_Exercise description_
Please copy every line below that contains the string "body".

_Data for processing_
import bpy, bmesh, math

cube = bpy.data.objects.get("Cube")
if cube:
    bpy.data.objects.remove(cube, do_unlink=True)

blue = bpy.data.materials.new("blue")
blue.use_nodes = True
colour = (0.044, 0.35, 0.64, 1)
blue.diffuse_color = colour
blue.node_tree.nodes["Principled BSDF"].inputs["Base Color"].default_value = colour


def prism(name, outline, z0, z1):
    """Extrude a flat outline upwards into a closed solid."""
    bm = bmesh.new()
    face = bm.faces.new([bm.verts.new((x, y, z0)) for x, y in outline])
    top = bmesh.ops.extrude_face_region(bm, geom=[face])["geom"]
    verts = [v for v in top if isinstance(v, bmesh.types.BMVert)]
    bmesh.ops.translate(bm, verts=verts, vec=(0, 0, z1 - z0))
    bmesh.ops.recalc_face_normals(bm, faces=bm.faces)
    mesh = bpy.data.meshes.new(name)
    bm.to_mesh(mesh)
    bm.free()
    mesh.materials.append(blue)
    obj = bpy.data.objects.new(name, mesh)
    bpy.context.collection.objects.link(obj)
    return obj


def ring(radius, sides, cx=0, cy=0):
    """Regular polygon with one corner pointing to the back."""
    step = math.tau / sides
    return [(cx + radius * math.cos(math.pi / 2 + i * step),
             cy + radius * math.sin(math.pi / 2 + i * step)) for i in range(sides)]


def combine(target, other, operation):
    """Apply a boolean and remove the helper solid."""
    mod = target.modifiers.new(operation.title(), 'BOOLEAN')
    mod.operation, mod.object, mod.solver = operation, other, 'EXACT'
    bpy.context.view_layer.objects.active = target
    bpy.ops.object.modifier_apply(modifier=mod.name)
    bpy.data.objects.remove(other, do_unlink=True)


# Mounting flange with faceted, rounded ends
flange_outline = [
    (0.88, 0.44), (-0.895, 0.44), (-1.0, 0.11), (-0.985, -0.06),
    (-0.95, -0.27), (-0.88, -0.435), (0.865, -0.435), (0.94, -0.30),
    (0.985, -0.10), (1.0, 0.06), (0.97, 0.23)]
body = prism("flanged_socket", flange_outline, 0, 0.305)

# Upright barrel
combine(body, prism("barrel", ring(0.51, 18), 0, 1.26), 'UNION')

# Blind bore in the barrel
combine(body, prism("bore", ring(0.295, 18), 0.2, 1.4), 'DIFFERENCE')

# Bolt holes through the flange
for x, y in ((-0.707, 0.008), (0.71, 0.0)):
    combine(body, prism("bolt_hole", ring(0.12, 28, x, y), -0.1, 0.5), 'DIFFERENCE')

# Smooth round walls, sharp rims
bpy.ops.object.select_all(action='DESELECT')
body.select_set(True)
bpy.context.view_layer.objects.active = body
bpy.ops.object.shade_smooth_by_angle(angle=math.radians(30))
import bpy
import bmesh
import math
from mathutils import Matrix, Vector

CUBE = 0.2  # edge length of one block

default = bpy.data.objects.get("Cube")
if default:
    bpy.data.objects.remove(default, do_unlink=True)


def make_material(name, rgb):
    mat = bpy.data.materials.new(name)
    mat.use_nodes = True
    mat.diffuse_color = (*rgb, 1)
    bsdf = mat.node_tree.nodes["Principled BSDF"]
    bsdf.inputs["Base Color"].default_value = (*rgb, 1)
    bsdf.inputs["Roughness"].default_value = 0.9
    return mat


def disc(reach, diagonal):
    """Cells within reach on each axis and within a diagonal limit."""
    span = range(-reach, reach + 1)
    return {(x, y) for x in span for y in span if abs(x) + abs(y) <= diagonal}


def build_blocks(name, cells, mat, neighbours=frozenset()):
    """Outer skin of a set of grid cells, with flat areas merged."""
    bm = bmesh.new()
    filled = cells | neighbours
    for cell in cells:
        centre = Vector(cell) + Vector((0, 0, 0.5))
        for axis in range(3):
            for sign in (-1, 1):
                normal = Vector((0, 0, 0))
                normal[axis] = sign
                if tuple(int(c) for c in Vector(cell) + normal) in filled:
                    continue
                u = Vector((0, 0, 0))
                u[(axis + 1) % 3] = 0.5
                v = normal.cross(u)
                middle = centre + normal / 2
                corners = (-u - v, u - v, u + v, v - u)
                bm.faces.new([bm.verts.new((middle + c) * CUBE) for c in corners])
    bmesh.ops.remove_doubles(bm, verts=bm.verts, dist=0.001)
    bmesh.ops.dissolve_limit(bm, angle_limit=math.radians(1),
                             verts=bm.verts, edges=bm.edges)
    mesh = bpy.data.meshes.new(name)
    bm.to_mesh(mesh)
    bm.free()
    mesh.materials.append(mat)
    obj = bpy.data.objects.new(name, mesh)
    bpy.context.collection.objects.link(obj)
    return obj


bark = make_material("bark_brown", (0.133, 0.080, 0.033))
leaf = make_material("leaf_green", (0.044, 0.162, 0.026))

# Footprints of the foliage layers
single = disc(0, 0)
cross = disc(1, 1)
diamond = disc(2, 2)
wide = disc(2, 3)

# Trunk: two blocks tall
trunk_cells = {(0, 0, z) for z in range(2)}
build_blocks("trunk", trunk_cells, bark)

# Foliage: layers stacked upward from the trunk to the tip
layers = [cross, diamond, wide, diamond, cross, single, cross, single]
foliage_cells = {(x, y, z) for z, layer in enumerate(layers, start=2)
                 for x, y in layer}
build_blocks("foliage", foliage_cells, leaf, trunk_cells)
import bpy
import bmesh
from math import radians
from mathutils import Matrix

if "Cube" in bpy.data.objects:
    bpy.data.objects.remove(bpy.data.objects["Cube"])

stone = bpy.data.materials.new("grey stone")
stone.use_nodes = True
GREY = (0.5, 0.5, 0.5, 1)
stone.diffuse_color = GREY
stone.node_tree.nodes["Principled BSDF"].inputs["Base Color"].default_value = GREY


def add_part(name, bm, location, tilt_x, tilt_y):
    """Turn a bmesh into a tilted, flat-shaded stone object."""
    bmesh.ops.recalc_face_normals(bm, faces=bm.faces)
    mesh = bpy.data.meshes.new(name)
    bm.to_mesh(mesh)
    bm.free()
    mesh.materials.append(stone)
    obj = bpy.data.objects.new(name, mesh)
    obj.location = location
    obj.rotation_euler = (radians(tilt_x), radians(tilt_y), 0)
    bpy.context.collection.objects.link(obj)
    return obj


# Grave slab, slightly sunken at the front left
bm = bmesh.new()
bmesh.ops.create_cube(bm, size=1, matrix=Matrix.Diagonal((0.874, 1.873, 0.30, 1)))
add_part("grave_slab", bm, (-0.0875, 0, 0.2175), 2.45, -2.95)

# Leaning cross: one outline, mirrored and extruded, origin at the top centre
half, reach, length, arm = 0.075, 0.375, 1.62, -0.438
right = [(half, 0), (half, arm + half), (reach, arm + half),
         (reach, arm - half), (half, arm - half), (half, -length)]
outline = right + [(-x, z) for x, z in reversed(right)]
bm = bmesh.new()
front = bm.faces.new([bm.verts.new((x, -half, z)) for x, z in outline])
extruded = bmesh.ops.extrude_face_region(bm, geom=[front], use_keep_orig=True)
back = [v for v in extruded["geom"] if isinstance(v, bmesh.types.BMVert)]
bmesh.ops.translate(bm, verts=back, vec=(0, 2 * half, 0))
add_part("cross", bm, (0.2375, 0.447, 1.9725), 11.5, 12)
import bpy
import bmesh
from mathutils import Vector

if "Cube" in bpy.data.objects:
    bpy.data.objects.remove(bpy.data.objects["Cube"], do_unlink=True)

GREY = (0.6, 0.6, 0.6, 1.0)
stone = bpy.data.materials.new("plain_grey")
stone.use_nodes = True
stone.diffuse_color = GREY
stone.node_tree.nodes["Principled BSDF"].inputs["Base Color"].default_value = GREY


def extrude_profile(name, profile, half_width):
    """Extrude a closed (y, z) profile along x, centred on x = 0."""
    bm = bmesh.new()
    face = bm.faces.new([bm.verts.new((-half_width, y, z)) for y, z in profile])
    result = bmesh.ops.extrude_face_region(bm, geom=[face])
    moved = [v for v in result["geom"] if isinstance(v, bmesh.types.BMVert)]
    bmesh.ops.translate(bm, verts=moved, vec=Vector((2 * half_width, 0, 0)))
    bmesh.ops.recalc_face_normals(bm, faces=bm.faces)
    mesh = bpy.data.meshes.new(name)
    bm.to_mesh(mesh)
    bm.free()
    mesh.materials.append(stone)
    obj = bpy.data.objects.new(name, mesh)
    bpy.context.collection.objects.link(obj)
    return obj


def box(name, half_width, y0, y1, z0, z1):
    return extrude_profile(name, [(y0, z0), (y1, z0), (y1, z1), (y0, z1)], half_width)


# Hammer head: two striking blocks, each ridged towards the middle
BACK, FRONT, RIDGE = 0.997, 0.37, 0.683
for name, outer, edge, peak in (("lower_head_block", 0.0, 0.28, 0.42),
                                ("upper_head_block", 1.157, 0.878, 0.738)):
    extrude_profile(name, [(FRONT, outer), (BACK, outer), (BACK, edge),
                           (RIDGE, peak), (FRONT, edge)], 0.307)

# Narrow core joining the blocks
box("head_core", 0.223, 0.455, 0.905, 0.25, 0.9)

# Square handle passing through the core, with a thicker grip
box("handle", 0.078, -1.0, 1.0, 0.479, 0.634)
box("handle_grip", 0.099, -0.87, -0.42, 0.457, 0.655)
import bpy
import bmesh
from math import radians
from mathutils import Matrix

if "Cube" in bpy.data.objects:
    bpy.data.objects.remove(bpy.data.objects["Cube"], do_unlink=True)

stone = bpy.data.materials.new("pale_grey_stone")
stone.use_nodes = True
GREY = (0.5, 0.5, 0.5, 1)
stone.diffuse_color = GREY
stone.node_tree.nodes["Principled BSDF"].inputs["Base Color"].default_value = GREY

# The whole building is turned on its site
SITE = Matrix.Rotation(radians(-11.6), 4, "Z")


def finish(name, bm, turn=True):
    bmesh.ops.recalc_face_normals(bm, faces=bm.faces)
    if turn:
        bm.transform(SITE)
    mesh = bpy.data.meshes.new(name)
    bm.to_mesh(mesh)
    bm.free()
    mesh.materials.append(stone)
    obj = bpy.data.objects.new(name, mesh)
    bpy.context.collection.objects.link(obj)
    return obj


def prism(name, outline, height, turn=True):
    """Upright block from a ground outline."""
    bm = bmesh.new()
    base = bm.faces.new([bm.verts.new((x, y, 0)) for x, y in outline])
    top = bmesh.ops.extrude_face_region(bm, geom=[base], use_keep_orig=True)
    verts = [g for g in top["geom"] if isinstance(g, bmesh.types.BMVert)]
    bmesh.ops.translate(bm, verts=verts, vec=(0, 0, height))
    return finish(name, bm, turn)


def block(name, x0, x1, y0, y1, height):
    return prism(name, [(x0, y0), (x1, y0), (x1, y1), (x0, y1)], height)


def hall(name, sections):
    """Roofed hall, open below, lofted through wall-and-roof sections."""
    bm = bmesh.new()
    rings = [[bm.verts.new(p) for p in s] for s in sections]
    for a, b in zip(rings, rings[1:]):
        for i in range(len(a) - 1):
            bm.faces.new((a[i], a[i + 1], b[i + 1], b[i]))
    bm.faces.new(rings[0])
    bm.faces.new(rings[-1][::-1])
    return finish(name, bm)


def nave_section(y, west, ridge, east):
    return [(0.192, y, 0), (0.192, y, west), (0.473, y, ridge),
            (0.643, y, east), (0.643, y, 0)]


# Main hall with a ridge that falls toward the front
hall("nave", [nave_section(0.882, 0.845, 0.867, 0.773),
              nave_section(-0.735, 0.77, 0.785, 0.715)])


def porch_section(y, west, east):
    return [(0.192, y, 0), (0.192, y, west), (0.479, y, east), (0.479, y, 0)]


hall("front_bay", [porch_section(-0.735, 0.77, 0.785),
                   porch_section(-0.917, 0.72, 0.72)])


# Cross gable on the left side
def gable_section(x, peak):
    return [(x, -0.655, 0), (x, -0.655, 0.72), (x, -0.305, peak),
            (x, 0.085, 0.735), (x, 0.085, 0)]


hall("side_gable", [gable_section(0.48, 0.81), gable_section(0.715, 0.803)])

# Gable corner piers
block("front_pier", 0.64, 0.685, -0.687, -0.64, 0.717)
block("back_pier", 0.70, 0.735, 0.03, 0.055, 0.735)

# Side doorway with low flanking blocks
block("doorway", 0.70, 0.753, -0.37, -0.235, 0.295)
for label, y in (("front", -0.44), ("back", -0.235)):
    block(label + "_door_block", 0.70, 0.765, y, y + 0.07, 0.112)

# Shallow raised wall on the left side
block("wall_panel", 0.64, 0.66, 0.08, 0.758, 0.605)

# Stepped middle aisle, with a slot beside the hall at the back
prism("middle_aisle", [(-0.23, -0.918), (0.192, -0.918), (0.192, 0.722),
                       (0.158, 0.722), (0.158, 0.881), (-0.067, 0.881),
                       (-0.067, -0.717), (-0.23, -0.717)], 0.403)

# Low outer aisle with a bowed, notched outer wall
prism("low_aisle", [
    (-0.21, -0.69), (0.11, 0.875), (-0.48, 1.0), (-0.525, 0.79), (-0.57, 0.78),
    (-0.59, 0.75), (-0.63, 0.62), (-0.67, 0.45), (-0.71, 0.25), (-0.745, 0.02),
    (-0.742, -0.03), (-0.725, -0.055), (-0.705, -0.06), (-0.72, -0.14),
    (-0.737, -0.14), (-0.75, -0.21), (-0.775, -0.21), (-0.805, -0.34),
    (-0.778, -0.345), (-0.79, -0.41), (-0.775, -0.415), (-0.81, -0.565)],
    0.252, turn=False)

_Answer to this problem_
body = prism("flanged_socket", flange_outline, 0, 0.305)
combine(body, prism("barrel", ring(0.51, 18), 0, 1.26), 'UNION')
combine(body, prism("bore", ring(0.295, 18), 0.2, 1.4), 'DIFFERENCE')
    combine(body, prism("bolt_hole", ring(0.12, 28, x, y), -0.1, 0.5), 'DIFFERENCE')
body.select_set(True)
bpy.context.view_layer.objects.active = body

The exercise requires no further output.